TASK GOAL: Without the pictures, repeat the listing character for character.

RECORDS:
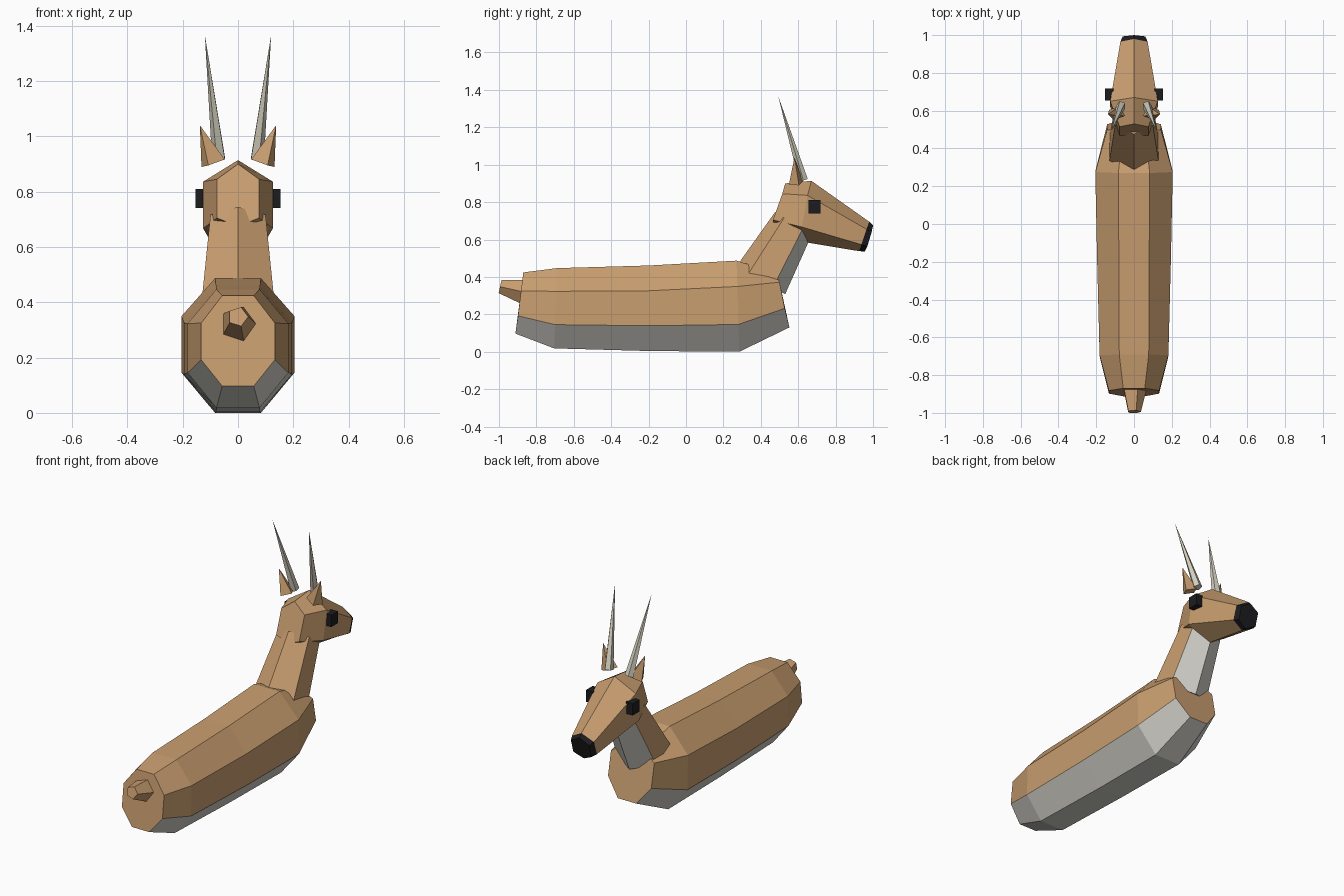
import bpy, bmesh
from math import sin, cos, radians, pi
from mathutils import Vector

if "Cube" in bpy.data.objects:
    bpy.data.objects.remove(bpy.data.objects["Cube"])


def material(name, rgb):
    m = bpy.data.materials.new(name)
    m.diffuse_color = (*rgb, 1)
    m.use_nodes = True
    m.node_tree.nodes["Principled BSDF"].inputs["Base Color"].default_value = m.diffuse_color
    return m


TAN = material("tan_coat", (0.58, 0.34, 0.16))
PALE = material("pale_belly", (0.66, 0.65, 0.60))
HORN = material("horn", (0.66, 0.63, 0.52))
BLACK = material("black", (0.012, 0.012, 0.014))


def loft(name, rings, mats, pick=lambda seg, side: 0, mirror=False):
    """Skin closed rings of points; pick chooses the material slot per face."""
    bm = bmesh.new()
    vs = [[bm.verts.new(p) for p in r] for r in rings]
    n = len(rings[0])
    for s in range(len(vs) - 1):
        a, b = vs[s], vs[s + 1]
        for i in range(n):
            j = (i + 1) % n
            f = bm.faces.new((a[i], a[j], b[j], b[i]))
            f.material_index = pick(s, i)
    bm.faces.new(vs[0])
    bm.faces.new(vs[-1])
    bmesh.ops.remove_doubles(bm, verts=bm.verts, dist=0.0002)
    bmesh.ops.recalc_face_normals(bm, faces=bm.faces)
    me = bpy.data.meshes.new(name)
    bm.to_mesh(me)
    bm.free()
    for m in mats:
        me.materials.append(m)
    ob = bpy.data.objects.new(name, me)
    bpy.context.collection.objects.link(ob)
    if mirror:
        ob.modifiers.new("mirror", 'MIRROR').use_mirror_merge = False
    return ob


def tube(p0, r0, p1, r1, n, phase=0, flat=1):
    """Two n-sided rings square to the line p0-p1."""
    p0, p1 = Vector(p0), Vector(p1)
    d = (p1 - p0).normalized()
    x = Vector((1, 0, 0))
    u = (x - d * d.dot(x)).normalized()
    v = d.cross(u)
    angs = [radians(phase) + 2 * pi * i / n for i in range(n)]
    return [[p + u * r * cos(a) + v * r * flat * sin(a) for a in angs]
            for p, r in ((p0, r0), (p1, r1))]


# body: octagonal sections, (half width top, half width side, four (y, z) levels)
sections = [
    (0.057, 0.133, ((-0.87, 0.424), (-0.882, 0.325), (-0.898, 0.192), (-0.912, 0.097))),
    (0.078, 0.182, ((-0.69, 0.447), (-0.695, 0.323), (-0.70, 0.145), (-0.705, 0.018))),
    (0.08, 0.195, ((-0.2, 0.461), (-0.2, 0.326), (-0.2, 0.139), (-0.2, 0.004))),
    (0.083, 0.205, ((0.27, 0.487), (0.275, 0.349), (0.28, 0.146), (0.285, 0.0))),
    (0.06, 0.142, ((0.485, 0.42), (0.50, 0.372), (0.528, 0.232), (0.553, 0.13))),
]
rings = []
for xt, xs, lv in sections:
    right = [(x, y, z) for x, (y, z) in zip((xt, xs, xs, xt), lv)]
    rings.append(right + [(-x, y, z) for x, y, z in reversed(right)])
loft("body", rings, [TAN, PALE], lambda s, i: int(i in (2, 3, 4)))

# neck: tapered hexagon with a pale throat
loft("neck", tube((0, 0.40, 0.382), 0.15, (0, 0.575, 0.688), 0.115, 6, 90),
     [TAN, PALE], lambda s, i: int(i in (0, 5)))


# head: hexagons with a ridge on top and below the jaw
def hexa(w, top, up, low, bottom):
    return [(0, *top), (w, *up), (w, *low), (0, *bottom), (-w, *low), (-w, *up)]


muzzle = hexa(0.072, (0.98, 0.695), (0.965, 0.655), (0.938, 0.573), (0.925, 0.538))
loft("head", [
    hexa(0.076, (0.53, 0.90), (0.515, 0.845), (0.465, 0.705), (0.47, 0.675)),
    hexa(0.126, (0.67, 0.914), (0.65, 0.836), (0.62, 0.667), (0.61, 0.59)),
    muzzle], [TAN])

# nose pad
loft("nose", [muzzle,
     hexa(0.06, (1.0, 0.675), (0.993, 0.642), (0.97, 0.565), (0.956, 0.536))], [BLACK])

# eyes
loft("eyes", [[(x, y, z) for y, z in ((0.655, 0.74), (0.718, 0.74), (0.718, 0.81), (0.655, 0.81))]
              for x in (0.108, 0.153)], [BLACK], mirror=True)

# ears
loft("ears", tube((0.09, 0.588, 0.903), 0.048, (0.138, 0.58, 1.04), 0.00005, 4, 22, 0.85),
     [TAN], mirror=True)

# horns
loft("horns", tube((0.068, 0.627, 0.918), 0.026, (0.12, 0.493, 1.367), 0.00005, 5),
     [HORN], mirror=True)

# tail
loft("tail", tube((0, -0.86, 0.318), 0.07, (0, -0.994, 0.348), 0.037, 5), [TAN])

SOLUTION TO THE PROBLEM:
import bpy, bmesh
from math import sin, cos, radians, pi
from mathutils import Vector

if "Cube" in bpy.data.objects:
    bpy.data.objects.remove(bpy.data.objects["Cube"])


def material(name, rgb):
    m = bpy.data.materials.new(name)
    m.diffuse_color = (*rgb, 1)
    m.use_nodes = True
    m.node_tree.nodes["Principled BSDF"].inputs["Base Color"].default_value = m.diffuse_color
    return m


TAN = material("tan_coat", (0.58, 0.34, 0.16))
PALE = material("pale_belly", (0.66, 0.65, 0.60))
HORN = material("horn", (0.66, 0.63, 0.52))
BLACK = material("black", (0.012, 0.012, 0.014))


def loft(name, rings, mats, pick=lambda seg, side: 0, mirror=False):
    """Skin closed rings of points; pick chooses the material slot per face."""
    bm = bmesh.new()
    vs = [[bm.verts.new(p) for p in r] for r in rings]
    n = len(rings[0])
    for s in range(len(vs) - 1):
        a, b = vs[s], vs[s + 1]
        for i in range(n):
            j = (i + 1) % n
            f = bm.faces.new((a[i], a[j], b[j], b[i]))
            f.material_index = pick(s, i)
    bm.faces.new(vs[0])
    bm.faces.new(vs[-1])
    bmesh.ops.remove_doubles(bm, verts=bm.verts, dist=0.0002)
    bmesh.ops.recalc_face_normals(bm, faces=bm.faces)
    me = bpy.data.meshes.new(name)
    bm.to_mesh(me)
    bm.free()
    for m in mats:
        me.materials.append(m)
    ob = bpy.data.objects.new(name, me)
    bpy.context.collection.objects.link(ob)
    if mirror:
        ob.modifiers.new("mirror", 'MIRROR').use_mirror_merge = False
    return ob


def tube(p0, r0, p1, r1, n, phase=0, flat=1):
    """Two n-sided rings square to the line p0-p1."""
    p0, p1 = Vector(p0), Vector(p1)
    d = (p1 - p0).normalized()
    x = Vector((1, 0, 0))
    u = (x - d * d.dot(x)).normalized()
    v = d.cross(u)
    angs = [radians(phase) + 2 * pi * i / n for i in range(n)]
    return [[p + u * r * cos(a) + v * r * flat * sin(a) for a in angs]
            for p, r in ((p0, r0), (p1, r1))]


# body: octagonal sections, (half width top, half width side, four (y, z) levels)
sections = [
    (0.057, 0.133, ((-0.87, 0.424), (-0.882, 0.325), (-0.898, 0.192), (-0.912, 0.097))),
    (0.078, 0.182, ((-0.69, 0.447), (-0.695, 0.323), (-0.70, 0.145), (-0.705, 0.018))),
    (0.08, 0.195, ((-0.2, 0.461), (-0.2, 0.326), (-0.2, 0.139), (-0.2, 0.004))),
    (0.083, 0.205, ((0.27, 0.487), (0.275, 0.349), (0.28, 0.146), (0.285, 0.0))),
    (0.06, 0.142, ((0.485, 0.42), (0.50, 0.372), (0.528, 0.232), (0.553, 0.13))),
]
rings = []
for xt, xs, lv in sections:
    right = [(x, y, z) for x, (y, z) in zip((xt, xs, xs, xt), lv)]
    rings.append(right + [(-x, y, z) for x, y, z in reversed(right)])
loft("body", rings, [TAN, PALE], lambda s, i: int(i in (2, 3, 4)))

# neck: tapered hexagon with a pale throat
loft("neck", tube((0, 0.40, 0.382), 0.15, (0, 0.575, 0.688), 0.115, 6, 90),
     [TAN, PALE], lambda s, i: int(i in (0, 5)))


# head: hexagons with a ridge on top and below the jaw
def hexa(w, top, up, low, bottom):
    return [(0, *top), (w, *up), (w, *low), (0, *bottom), (-w, *low), (-w, *up)]


muzzle = hexa(0.072, (0.98, 0.695), (0.965, 0.655), (0.938, 0.573), (0.925, 0.538))
loft("head", [
    hexa(0.076, (0.53, 0.90), (0.515, 0.845), (0.465, 0.705), (0.47, 0.675)),
    hexa(0.126, (0.67, 0.914), (0.65, 0.836), (0.62, 0.667), (0.61, 0.59)),
    muzzle], [TAN])

# nose pad
loft("nose", [muzzle,
     hexa(0.06, (1.0, 0.675), (0.993, 0.642), (0.97, 0.565), (0.956, 0.536))], [BLACK])

# eyes
loft("eyes", [[(x, y, z) for y, z in ((0.655, 0.74), (0.718, 0.74), (0.718, 0.81), (0.655, 0.81))]
              for x in (0.108, 0.153)], [BLACK], mirror=True)

# ears
loft("ears", tube((0.09, 0.588, 0.903), 0.048, (0.138, 0.58, 1.04), 0.00005, 4, 22, 0.85),
     [TAN], mirror=True)

# horns
loft("horns", tube((0.068, 0.627, 0.918), 0.026, (0.12, 0.493, 1.367), 0.00005, 5),
     [HORN], mirror=True)

# tail
loft("tail", tube((0, -0.86, 0.318), 0.07, (0, -0.994, 0.348), 0.037, 5), [TAN])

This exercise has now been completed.